Nothing can replace the feeling of wind in your hair when riding a motorcycle. So, I decided to turn off the electric fan and check one out IRL. Aside from simply asking “Is this Megan Fox’s bike on Transformers,” here are other factors I was told to consider that I want to share with all you soon-to-be first-time bike owners.
125 cc (Beginner’s pick!) Start small to avoid a great fall—and a broken leg—from riding on a superbike that ends up driving you. The 125cc is the smallest engine size available; no need for a full license to drive it. It’s also cheaper to run and easier to insure. Being low on power, however, means it’s a no-no on EDSA and rugged travels. But I was assured I won’t look like a wuss because 125s come in all shapes and sizes. So, even that Paul Sr. look-a-like lording the road over could just be on a 125cc. We’ll never know for sure. And I’m certainly not asking. 250cc More speed, power, and responsiveness leads to more fun. This type is very easy to find and gives you bang for the buck if you’re a more confident rider. A 250cc can be your companion even after you break out of level one. Above 250cc Beginners are also allowed to ride the superbikes—but only inside the showroom and only for photo-ops. It’s customary to wait two years after your first bike to make the leap onto a superbike. See you in 2015!

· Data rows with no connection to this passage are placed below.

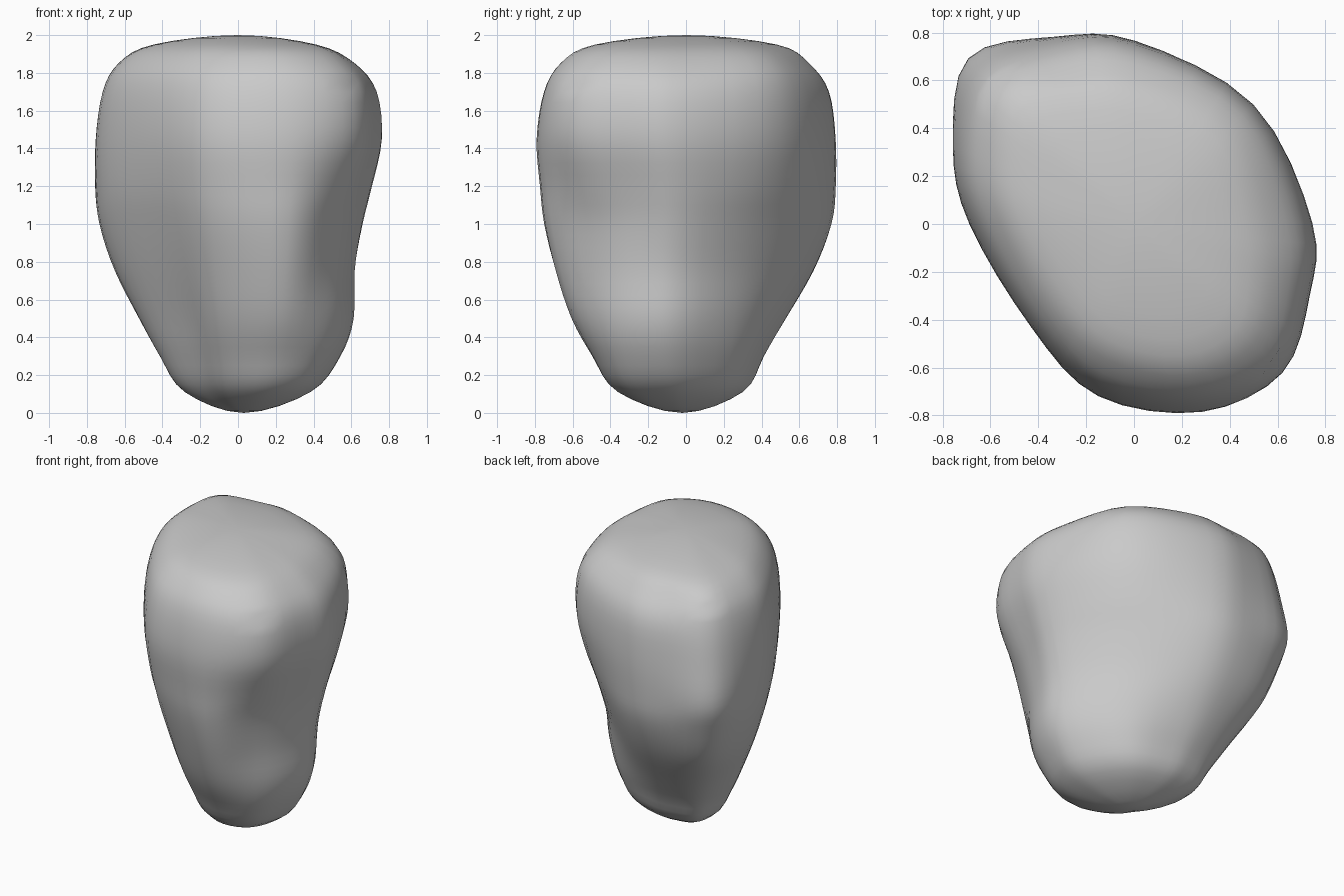
import bpy
import bmesh
import math
from mathutils import Vector

cube = bpy.data.objects.get("Cube")
if cube:
    bpy.data.objects.remove(cube, do_unlink=True)

STEPS = 4  # smooth steps between neighbouring profile points

# Directions of the section points, in degrees from +x towards +y,
# closer together around the two sharp corners
ANGLES = (0, 45, 90, 113, 135, 157, 180, 225, 258, 290, 315, 338)

# Cross-sections from base to crown: height, then the radius in each
# direction (hundredths of a unit)
SECTIONS = [
    (11, (37, 31, 30, 32, 36, 31, 25, 20, 28, 39, 44, 41)),
    (30, (52, 42, 40, 44, 49, 45, 37, 29, 40, 53, 59, 57)),
    (50, (59, 47, 50, 57, 63, 57, 46, 36, 50, 65, 66, 64)),
    (75, (60, 51, 63, 73, 82, 71, 56, 45, 59, 74, 68, 64)),
    (100, (65, 58, 73, 83, 93, 80, 64, 53, 67, 80, 72, 67)),
    (120, (70, 65, 76, 85, 99, 82, 68, 58, 71, 82, 79, 72)),
    (145, (75, 71, 77, 84, 95, 82, 69, 61, 74, 84, 88, 79)),
    (170, (72, 70, 74, 80, 89, 78, 66, 59, 70, 80, 86, 77)),
    (185, (60, 62, 64, 69, 81, 69, 58, 52, 61, 71, 75, 66)),
    (195, (40, 43, 47, 52, 60, 49, 41, 36, 44, 52, 54, 45)),
]


def spline(a, b, c, d, t):
    """Smooth point between b and c."""
    return (b * 2 + (c - a) * t + (a * 2 - b * 5 + c * 4 - d) * t * t
            + (b * 3 - a - c * 3 + d) * t ** 3) / 2


def ring(height, radii):
    """Closed smooth outline through the section points."""
    n = len(radii)
    pts = []
    for angle, r in zip(ANGLES, radii):
        a = math.radians(angle)
        pts.append(Vector((r * math.cos(a), r * math.sin(a), height)) / 100)
    return [spline(pts[i - 1], pts[i], pts[(i + 1) % n], pts[(i + 2) % n], s / STEPS)
            for i in range(n) for s in range(STEPS)]


def opposite(points):
    """Same ring seen across the pole, so the ends round over smoothly."""
    half = len(points) // 2
    return points[half:] + points[:half]


# Outlines, with a pole and a mirrored ring at each end
rings = [ring(h, r) for h, r in SECTIONS]
count = len(rings[0])
base = [Vector((0.03, -0.02, 0))] * count
crown = [Vector((0, 0, 2))] * count
rings = [opposite(rings[0]), base] + rings + [crown, opposite(rings[-1])]

# Blend the outlines upwards
layers = []
for k in range(1, len(rings) - 2):
    for s in range(STEPS):
        layers.append([spline(*points, s / STEPS)
                       for points in zip(*rings[k - 1:k + 3])])

# Skin the stone
bm = bmesh.new()
bottom = bm.verts.new(base[0])
top = bm.verts.new(crown[0])
grid = [[bm.verts.new(p) for p in layer] for layer in layers[1:]]
for i in range(count):
    j = (i + 1) % count
    bm.faces.new((bottom, grid[0][j], grid[0][i]))
    bm.faces.new((top, grid[-1][i], grid[-1][j]))
    for low, high in zip(grid, grid[1:]):
        bm.faces.new((low[i], low[j], high[j], high[i]))

# Soften the surface slightly between the outlines
for _ in range(2):
    bmesh.ops.smooth_vert(bm, verts=bm.verts, factor=0.4,
                          use_axis_x=True, use_axis_y=True, use_axis_z=False)

# Tiny dimples at two upper corners
for corner in (Vector((0.59, -0.6, 1.75)), Vector((-0.59, 0.58, 1.84))):
    vert = min(bm.verts, key=lambda v: (v.co - corner).length)
    vert.co += (Vector((0, 0, 1)) - vert.co).normalized() * 0.02

bmesh.ops.recalc_face_normals(bm, faces=bm.faces)
mesh = bpy.data.meshes.new("stone")
bm.to_mesh(mesh)
bm.free()
stone = bpy.data.objects.new("stone", mesh)
bpy.context.collection.objects.link(stone)

# Plain grey stone
GREY = (0.59, 0.59, 0.59, 1)
grey = bpy.data.materials.new("stone_grey")
grey.use_nodes = True
grey.diffuse_color = GREY
grey.node_tree.nodes["Principled BSDF"].inputs["Base Color"].default_value = GREY
mesh.materials.append(grey)
mesh.shade_smooth()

Cruisers (Beginner’s pick!) These are lean with lower seats for a more comfortable riding position. Since they’re more streamlined, they’re the most common bikes I’ve seen appearing out of nowhere whenever I cross the street. So, I guess this is the bike for whirling around Manila’s cramped streets. Touring These bikes are more robust, with windshields, compartments, higher seats, and larger wheels. As the name implies, this is the kind of bike to be on for epic journeys. They’re also bigger on the budget, and the weight could make it harder for a beginner to control. It’s still the Cruiser for me then. The only “touring” I do is from home to work anyways. Sports Bike We all wanted superbikes since Shaider first appeared in our TV screens. But if I remember right, we were advised not to try that at home. It’s so unfair that after growing up, a beginner still needs to wait two years to own a superbike. Perhaps that’s just the right timeframe to amass super skills and super cash.
Japan brands (Beginner’s pick!) Speaking of Shaider, all the action-hero TV shows of our childhood are enough to prove that the Japanese is the bike producer to beat. Best bite into top brands (Honda, Kawasaki, Suzuki, and Yamaha) for street cred and easily replaceable parts. Burly brands Japan brands are great, but not all of them could achieve the badass factor that riding a Ducati or a Harley-Davidson brings. Maybe that’s why these big bikes cost extra to purchase and maintain. China brands There’s always a third option: China bikes! The Chinese have perfected the art of making everything and anything, and selling them at really cheap prices. If you’re going to buy a “Made in China” motorcycle, best choose a model inspired from other international brands for parts replacements. Words Elaine Cotoner First published in Speed August 2013